WORK TASK:
Every line below between the line holding "vs = [bm.verts.new(v) for v in verts]" and the line holding "faces += [(0, 1, 2, 3), (e, e", inclusive, should be repeated exactly, and all other lines omitted.

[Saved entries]

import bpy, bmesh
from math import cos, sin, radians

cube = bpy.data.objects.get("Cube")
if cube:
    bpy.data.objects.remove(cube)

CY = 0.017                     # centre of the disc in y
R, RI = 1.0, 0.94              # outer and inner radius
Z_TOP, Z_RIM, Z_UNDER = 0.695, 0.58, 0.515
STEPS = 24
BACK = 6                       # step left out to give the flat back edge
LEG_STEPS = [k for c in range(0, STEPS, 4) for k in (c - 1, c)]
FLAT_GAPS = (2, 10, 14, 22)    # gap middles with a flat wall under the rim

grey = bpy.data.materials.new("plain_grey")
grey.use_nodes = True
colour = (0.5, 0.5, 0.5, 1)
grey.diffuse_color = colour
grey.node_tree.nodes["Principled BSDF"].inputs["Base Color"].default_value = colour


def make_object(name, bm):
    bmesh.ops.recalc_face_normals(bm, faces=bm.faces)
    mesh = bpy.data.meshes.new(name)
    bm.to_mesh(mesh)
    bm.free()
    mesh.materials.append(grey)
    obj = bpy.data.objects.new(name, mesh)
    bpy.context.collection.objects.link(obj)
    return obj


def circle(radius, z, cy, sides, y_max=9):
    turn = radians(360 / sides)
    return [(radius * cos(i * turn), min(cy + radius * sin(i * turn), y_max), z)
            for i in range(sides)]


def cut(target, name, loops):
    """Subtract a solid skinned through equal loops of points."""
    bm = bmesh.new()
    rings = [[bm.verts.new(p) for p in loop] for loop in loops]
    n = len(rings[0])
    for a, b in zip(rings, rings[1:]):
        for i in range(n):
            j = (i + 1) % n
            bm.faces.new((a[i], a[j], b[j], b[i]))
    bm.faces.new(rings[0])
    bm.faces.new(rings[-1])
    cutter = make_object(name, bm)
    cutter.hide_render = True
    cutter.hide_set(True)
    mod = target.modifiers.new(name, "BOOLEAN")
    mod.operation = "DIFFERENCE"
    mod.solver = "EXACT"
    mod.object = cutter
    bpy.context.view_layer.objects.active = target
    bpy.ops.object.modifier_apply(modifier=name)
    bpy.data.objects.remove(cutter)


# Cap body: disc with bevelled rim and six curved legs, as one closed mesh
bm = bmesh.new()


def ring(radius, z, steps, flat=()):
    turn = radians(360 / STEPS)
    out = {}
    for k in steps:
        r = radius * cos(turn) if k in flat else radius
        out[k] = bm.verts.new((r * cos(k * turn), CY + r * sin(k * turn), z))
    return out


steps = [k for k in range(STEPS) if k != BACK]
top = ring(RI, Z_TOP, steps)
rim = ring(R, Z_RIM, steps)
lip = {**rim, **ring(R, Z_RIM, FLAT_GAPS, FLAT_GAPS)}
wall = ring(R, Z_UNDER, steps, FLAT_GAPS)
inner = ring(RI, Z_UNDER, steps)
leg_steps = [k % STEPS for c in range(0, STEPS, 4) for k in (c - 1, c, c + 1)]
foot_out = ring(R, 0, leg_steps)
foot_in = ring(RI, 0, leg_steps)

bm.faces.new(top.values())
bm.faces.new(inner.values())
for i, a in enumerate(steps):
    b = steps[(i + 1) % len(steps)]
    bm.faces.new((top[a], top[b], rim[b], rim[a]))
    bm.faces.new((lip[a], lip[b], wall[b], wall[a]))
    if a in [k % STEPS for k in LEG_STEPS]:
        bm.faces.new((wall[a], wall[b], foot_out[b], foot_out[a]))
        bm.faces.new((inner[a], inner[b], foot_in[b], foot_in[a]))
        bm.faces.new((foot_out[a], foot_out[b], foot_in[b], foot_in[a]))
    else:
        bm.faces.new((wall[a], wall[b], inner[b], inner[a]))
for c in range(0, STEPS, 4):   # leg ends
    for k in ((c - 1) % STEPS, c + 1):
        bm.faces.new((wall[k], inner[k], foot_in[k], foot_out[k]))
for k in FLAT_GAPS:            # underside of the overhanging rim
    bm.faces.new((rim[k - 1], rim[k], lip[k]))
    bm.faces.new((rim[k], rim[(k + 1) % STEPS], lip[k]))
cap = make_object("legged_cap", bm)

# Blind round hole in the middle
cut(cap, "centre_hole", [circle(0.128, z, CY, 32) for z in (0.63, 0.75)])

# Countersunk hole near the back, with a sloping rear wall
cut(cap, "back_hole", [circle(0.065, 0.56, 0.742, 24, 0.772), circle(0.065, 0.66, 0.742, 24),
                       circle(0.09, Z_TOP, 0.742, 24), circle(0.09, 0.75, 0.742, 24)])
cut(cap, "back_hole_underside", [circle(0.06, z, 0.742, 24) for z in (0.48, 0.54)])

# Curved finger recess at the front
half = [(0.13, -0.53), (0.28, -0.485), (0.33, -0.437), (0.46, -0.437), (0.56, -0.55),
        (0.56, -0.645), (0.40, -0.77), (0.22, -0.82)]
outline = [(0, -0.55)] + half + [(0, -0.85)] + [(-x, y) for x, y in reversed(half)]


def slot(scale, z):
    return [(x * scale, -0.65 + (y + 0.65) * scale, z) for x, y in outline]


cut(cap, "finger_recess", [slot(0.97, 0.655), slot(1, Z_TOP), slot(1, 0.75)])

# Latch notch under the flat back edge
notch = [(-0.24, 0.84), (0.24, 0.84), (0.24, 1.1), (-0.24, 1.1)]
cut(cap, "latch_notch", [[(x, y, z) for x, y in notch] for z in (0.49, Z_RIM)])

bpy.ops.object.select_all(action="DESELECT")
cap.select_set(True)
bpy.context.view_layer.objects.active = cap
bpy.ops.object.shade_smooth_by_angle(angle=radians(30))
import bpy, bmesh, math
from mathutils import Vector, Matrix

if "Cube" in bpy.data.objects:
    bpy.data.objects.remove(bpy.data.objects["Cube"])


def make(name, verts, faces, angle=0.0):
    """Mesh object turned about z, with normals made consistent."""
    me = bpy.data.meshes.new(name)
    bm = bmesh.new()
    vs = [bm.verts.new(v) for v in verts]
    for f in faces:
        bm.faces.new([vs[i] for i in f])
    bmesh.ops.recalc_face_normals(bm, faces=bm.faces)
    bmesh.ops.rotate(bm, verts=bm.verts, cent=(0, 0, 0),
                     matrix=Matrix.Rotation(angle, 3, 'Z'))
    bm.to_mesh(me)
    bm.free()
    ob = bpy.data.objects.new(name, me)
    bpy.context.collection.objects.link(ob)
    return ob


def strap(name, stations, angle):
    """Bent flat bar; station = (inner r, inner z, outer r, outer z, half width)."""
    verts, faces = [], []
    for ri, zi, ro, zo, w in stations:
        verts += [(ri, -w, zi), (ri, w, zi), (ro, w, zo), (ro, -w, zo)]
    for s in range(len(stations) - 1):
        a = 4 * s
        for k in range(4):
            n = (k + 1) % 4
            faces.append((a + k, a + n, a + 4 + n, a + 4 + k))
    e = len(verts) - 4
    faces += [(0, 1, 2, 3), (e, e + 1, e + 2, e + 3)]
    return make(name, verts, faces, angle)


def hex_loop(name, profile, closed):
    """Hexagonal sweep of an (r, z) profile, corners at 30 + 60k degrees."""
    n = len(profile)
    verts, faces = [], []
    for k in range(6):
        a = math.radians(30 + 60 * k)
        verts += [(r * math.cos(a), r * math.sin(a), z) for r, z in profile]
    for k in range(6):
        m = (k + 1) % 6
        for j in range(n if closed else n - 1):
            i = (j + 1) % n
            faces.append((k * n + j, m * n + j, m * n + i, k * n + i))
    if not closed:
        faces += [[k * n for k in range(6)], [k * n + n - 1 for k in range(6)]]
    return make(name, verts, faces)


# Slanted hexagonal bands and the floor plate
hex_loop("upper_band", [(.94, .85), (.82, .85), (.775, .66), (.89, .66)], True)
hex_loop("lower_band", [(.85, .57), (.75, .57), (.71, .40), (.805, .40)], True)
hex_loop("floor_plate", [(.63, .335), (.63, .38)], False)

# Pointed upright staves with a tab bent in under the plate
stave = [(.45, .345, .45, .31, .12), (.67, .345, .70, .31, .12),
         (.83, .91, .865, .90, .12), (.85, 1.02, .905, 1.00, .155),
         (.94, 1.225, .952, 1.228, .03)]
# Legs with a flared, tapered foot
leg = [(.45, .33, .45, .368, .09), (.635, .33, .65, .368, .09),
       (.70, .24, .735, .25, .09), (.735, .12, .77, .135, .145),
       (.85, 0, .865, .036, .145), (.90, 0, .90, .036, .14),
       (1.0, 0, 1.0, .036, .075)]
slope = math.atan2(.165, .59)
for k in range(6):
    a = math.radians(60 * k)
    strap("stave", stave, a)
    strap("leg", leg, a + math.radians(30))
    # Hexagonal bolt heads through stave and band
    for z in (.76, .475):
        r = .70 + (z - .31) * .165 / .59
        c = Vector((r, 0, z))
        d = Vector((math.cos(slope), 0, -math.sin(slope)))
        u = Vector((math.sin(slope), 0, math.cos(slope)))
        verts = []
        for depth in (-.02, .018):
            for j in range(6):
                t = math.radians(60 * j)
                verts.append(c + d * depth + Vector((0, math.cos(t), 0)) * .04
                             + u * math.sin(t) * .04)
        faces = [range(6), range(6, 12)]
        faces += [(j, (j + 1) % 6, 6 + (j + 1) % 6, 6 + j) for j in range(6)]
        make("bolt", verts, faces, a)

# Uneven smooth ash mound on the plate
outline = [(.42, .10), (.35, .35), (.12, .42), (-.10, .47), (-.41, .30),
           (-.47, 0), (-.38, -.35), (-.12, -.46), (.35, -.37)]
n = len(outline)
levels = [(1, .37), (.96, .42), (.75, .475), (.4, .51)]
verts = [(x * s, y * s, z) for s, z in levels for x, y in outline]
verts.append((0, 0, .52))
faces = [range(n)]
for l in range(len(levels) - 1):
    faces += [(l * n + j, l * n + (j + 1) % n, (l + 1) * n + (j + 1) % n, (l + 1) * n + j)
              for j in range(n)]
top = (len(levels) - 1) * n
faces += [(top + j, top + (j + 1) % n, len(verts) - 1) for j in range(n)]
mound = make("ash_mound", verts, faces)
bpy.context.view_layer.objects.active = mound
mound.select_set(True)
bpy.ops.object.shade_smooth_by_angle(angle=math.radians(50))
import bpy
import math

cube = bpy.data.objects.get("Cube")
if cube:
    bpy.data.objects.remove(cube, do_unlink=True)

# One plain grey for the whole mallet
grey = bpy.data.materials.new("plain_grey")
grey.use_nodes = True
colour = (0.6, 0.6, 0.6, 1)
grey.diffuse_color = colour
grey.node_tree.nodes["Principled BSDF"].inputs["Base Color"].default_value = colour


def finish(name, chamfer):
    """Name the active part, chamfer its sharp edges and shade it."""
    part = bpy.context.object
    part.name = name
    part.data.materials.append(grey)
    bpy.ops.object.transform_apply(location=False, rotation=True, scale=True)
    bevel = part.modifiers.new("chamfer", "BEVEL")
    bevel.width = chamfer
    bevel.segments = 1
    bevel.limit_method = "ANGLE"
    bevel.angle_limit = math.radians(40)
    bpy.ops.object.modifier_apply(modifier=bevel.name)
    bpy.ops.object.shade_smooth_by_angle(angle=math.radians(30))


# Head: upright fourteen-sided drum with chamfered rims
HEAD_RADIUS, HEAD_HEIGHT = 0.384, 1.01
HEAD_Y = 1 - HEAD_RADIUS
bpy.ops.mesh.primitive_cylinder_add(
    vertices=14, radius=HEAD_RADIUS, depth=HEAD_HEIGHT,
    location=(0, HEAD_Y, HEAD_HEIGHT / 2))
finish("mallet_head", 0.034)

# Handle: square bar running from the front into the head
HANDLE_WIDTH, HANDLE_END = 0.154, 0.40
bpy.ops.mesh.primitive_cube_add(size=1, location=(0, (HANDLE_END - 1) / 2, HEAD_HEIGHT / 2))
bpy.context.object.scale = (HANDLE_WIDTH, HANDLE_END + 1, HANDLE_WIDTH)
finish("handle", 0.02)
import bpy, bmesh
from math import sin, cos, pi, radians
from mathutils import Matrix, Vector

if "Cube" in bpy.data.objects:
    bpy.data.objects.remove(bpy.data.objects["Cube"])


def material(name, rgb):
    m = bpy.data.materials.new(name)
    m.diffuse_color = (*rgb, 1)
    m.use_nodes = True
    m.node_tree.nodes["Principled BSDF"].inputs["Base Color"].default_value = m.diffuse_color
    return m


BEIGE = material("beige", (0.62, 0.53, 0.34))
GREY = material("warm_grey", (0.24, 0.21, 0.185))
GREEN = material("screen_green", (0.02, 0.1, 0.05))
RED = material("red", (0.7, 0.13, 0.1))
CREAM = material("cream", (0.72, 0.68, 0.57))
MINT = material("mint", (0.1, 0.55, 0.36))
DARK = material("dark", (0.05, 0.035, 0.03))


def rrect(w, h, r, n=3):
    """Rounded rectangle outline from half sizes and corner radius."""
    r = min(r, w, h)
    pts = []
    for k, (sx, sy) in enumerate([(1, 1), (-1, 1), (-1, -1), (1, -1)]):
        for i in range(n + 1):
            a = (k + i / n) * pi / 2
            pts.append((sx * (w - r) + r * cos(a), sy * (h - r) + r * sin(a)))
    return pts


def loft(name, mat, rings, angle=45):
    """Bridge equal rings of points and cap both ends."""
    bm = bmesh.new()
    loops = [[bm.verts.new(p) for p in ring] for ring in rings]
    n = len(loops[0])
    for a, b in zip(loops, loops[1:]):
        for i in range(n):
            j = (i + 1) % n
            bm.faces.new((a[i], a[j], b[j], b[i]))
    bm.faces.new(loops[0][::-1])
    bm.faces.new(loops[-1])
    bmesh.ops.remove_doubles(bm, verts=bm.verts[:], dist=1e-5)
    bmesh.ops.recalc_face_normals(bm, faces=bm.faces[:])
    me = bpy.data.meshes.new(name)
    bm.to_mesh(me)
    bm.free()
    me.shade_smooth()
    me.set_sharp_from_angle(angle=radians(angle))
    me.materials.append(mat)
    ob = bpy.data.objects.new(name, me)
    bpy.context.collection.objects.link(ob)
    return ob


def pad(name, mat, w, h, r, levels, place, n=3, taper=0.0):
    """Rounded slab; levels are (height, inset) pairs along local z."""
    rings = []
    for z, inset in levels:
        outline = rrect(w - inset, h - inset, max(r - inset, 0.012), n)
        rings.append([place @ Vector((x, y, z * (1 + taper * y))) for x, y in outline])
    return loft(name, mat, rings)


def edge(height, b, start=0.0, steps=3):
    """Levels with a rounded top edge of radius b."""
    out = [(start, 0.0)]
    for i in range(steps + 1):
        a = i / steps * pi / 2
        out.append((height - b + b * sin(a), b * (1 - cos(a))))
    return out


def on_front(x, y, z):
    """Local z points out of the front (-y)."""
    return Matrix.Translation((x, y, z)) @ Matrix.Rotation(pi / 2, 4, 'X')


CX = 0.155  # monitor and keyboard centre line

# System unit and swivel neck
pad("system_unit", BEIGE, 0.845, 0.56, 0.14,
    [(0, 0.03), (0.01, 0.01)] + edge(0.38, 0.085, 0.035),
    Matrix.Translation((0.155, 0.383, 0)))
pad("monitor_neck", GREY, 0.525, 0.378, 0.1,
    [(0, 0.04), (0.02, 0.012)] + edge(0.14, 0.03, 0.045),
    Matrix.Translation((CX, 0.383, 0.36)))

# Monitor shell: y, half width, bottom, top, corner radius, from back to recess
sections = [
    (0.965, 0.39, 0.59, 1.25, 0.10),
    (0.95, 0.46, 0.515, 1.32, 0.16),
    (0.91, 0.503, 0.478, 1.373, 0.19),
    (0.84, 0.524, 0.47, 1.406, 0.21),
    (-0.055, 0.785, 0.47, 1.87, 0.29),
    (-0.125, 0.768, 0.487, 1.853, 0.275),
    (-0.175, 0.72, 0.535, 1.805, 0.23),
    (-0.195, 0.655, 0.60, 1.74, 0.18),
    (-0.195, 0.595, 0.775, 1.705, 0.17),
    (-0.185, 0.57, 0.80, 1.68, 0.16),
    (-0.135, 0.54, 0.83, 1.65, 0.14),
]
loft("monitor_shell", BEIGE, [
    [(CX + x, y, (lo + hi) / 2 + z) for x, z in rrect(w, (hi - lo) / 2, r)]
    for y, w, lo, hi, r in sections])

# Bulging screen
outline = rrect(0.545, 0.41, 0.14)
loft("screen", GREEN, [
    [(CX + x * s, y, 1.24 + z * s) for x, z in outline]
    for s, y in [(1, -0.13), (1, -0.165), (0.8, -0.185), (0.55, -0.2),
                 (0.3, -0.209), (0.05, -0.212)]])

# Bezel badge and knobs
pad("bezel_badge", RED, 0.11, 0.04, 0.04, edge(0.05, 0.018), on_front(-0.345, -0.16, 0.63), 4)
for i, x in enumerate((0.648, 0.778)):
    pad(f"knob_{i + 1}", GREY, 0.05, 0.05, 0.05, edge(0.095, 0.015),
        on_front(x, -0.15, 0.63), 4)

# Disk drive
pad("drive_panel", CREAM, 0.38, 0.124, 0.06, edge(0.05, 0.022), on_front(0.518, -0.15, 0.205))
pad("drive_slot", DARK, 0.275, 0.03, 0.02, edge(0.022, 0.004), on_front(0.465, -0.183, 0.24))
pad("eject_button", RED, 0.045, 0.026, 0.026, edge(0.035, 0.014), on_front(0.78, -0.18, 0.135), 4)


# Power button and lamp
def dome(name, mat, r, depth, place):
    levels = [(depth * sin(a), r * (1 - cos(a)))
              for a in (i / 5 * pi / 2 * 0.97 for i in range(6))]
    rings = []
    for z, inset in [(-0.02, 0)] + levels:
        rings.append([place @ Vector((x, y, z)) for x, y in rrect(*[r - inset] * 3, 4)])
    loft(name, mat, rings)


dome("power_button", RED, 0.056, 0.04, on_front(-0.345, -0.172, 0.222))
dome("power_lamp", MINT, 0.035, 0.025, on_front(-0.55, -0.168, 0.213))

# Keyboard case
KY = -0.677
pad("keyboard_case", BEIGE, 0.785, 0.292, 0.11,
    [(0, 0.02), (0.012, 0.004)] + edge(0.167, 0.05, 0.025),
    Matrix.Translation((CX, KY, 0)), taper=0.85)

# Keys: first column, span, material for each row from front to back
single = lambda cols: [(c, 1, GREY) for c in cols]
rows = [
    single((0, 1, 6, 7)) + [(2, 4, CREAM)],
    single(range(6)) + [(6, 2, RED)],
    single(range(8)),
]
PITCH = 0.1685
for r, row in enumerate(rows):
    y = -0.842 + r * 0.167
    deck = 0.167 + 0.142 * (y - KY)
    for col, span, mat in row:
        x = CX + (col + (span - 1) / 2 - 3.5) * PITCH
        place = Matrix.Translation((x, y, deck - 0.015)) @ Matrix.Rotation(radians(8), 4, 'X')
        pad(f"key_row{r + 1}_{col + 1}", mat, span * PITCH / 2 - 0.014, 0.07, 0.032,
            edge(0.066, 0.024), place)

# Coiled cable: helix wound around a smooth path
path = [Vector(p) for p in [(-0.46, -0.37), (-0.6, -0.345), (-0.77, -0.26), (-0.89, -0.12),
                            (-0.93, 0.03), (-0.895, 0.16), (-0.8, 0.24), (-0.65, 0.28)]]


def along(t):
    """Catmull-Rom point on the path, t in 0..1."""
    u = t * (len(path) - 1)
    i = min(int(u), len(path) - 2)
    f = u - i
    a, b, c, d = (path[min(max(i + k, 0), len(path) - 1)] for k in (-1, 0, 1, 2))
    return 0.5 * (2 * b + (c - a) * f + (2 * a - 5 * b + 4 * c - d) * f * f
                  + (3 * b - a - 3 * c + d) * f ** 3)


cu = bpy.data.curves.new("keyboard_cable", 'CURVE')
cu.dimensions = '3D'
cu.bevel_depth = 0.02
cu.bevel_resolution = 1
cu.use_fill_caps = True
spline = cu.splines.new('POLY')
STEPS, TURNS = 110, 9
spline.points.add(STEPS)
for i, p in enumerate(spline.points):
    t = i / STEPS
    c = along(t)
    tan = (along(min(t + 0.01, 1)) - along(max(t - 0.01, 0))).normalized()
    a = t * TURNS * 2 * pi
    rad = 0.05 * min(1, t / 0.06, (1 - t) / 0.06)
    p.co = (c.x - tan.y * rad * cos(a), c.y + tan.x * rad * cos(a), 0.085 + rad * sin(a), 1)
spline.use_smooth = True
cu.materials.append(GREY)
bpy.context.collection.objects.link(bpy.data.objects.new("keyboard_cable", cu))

RESPONSE BELOW:
    vs = [bm.verts.new(v) for v in verts]
    for f in faces:
        bm.faces.new([vs[i] for i in f])
    bmesh.ops.recalc_face_normals(bm, faces=bm.faces)
    bmesh.ops.rotate(bm, verts=bm.verts, cent=(0, 0, 0),
                     matrix=Matrix.Rotation(angle, 3, 'Z'))
    bm.to_mesh(me)
    bm.free()
    ob = bpy.data.objects.new(name, me)
    bpy.context.collection.objects.link(ob)
    return ob


def strap(name, stations, angle):
    """Bent flat bar; station = (inner r, inner z, outer r, outer z, half width)."""
    verts, faces = [], []
    for ri, zi, ro, zo, w in stations:
        verts += [(ri, -w, zi), (ri, w, zi), (ro, w, zo), (ro, -w, zo)]
    for s in range(len(stations) - 1):
        a = 4 * s
        for k in range(4):
            n = (k + 1) % 4
            faces.append((a + k, a + n, a + 4 + n, a + 4 + k))
    e = len(verts) - 4
    faces += [(0, 1, 2, 3), (e, e + 1, e + 2, e + 3)]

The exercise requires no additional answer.